### [About this exercise]
The required output is a number: how many lines of the data below include the string "oval".

### [Records]
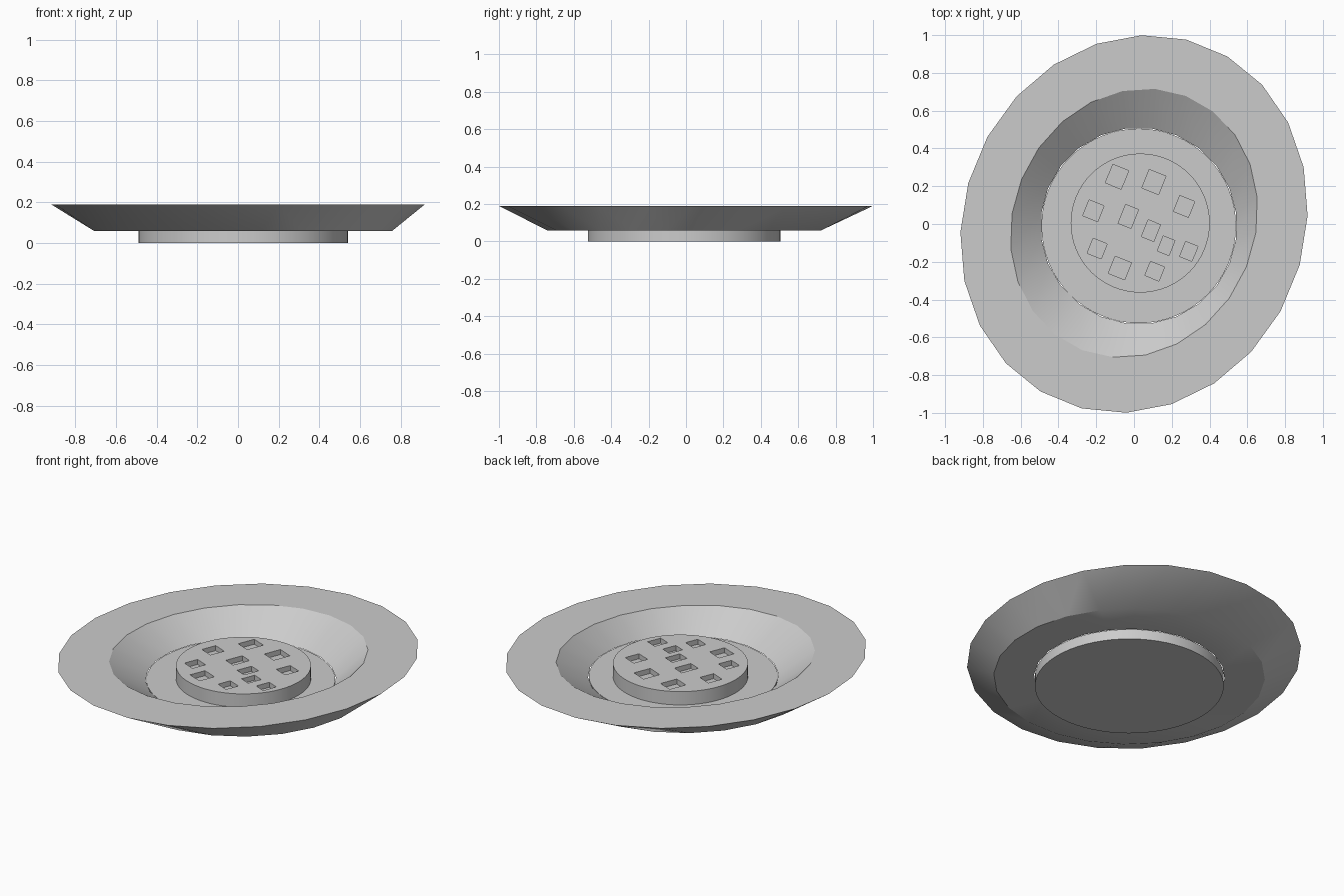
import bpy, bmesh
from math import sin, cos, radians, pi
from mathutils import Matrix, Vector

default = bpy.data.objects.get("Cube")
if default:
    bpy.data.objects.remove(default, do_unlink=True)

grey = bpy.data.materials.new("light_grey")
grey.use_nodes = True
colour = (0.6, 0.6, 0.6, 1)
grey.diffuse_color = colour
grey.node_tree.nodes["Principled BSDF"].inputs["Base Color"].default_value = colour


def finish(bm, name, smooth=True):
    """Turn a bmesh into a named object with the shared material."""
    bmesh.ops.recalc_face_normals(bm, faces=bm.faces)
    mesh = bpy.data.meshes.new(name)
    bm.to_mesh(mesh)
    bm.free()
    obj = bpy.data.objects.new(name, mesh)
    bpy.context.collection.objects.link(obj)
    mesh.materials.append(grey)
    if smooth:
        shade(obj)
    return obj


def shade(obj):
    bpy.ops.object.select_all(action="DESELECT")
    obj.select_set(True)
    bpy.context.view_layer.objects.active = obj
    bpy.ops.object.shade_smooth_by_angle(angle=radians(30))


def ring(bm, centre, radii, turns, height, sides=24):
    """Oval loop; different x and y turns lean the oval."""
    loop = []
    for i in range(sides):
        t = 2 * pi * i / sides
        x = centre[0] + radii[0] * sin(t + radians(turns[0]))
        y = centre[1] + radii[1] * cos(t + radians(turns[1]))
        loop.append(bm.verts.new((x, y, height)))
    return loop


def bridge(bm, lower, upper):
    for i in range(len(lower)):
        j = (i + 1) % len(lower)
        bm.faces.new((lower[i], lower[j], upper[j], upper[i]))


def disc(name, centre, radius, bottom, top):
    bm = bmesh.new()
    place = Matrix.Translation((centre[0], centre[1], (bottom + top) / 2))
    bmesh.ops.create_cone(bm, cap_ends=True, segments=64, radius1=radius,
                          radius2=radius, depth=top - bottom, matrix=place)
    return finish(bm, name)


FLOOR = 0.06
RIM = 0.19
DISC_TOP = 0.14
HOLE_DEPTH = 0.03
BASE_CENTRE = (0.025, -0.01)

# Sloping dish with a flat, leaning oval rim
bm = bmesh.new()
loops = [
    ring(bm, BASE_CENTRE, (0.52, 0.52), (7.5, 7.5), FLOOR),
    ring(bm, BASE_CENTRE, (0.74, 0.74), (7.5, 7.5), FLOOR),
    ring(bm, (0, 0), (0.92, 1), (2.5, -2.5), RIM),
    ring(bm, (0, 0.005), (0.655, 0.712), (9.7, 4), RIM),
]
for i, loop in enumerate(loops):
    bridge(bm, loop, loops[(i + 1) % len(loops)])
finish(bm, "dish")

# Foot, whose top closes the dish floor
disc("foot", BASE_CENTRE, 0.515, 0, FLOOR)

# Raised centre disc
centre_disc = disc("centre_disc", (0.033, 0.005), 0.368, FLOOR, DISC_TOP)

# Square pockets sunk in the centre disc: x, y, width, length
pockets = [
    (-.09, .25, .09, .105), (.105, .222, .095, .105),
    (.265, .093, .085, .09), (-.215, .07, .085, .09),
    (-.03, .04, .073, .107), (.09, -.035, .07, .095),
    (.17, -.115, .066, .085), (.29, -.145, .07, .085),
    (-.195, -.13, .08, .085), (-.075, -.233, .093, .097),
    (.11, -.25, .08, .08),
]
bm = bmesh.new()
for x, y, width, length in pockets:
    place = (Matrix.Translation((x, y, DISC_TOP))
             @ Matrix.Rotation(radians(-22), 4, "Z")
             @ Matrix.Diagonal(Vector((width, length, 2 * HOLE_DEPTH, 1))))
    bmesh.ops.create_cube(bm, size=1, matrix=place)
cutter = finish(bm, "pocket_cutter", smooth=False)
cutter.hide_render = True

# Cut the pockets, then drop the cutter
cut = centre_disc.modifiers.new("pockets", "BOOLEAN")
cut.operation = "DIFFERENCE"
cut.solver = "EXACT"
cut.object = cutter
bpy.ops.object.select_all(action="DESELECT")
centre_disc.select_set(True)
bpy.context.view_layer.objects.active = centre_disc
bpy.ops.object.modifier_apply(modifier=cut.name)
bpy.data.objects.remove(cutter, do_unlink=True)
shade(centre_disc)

### [Your response]
2